Sharing Information About Inadequate Content with Content Creators
The patent provides a number of possible ways that this information might be shared with content providers, and identifies a number of different content providers it could be shared with.
Information about underserved topics could be suggested to publishers who provide content on the web for free, to publishers who provide information through a subscription-based model, to publishers who show advertising about certain topics on their web sites.
Searchers might be informed that the results for a topic are limited and could use someone to create content on a topic. The patent even suggests the possibility of creating a topic search engine, where potential publishers can search for queries and topics that are underserved by the search engine with inadequate search content.
The search engine might also provide an automated content generation system which aggregates information related to queries and topics that are inadequate, and suggests that it might limit the sites that appear to specific sites, possibly where the content is provided through a license to use it.
The information could also be shared with user contribution sites such as wikis, and be used to create stub articles that users of those sites could then expand upon.
The patent also mentions the possibility of selling information about underserved topics to web publishers.
One topic included in the newer patent application’s description that wasn’t in the original patent description involved identifying topics or queries or both which might be poor in one language while adequate in others, which could be useful to people willing to create new content involving a topic in other languages.
Offline publishers might use information involving inadequate topics to create print publications. As we’re told in the patent:
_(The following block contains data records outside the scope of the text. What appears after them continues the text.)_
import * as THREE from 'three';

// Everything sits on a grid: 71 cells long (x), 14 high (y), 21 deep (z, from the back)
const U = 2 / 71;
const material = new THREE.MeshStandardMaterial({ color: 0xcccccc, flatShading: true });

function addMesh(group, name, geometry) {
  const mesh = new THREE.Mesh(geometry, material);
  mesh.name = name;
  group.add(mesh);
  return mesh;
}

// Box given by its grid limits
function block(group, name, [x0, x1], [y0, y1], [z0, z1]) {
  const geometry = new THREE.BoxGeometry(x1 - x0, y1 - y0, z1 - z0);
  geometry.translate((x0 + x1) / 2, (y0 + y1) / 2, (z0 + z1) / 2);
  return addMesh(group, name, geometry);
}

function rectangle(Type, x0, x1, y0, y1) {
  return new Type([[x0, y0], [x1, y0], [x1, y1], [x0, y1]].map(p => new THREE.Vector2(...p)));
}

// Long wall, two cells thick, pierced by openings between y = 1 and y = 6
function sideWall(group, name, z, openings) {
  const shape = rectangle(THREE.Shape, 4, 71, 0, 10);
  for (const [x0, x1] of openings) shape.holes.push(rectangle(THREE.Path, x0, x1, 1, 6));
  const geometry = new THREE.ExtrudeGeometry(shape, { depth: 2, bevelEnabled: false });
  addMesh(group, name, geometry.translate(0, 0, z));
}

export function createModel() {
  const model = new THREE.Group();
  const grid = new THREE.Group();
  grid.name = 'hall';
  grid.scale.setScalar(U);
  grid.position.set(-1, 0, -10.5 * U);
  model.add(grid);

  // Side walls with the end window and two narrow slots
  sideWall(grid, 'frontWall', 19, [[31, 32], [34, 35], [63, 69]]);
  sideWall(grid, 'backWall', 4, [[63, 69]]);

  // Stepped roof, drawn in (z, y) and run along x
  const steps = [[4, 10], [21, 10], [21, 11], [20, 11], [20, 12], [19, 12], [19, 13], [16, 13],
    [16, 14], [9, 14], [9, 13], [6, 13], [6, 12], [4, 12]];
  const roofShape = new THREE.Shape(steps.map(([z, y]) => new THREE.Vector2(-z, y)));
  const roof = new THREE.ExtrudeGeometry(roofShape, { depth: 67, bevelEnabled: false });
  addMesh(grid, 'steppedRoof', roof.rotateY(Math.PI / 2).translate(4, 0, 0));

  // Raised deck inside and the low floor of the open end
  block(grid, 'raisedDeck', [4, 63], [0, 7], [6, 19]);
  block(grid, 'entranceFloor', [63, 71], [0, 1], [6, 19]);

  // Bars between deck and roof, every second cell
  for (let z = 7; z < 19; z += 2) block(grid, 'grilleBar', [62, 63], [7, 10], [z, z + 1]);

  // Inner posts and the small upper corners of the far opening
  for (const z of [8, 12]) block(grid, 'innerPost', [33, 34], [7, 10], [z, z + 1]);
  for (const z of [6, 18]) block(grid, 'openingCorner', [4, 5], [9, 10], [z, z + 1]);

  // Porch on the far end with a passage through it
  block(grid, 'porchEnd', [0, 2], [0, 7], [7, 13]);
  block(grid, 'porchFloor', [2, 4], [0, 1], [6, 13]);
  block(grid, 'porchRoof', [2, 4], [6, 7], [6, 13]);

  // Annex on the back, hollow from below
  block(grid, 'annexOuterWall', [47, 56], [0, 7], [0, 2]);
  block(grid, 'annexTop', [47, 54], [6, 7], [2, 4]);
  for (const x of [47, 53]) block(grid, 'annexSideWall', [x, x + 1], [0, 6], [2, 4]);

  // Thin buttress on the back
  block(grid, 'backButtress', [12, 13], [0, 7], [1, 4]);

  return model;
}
For example, if searches for “biography of Millard Fillmore” and get only a few results, such publishers might contemplate commissioning a book about Millard Fillmore’s life.
Long Tail and Ecommerce
This information may also be useful to people engaged in ecommerce. For instance, if this system determines that a search for a product such as “purple alligator leather belt” is popular and underserved, someone offering products on their web site (or physical storefront) might decide to offer purple alligator leather belts.
Inadequate Search Content and Query Broadening
Another important aspect of the patent that isn’t given much discussion within the patent involves how the search engine might respond to topics that don’t provide many results, or enough relevant results to meet the demand for them.
Where some queries provide inadequate content, the search engine might use that information to identify areas where they should broaden a query for a searcher so that they might find relevant and quality content.
One example might be to provide results in other languages (likely with a “translate this result” link).
There are times when we perform searches at a search engine and may be completely unsatisfied with the pages that we receive. In that instance, it’s possible to blame the search engine for the lack of results rather than web publishers for not having created pages that include our query terms or cover related topics.
It’s possible that there may be information on that query or topic that isn’t in a very search engine friendly format, which couldn’t be indexed by the search engine. It’s also possible that there just aren’t very many quality pages that might provide results on those topics.
We don’t know if Google will start sharing information with us in the future about inadequate results for specific queries or topics, but if they do, it could provide opportunities for businesses and organizations to more easily identify opportunities to provide content for popular queries that are unserved or underserved.
Is it a step that Google should take?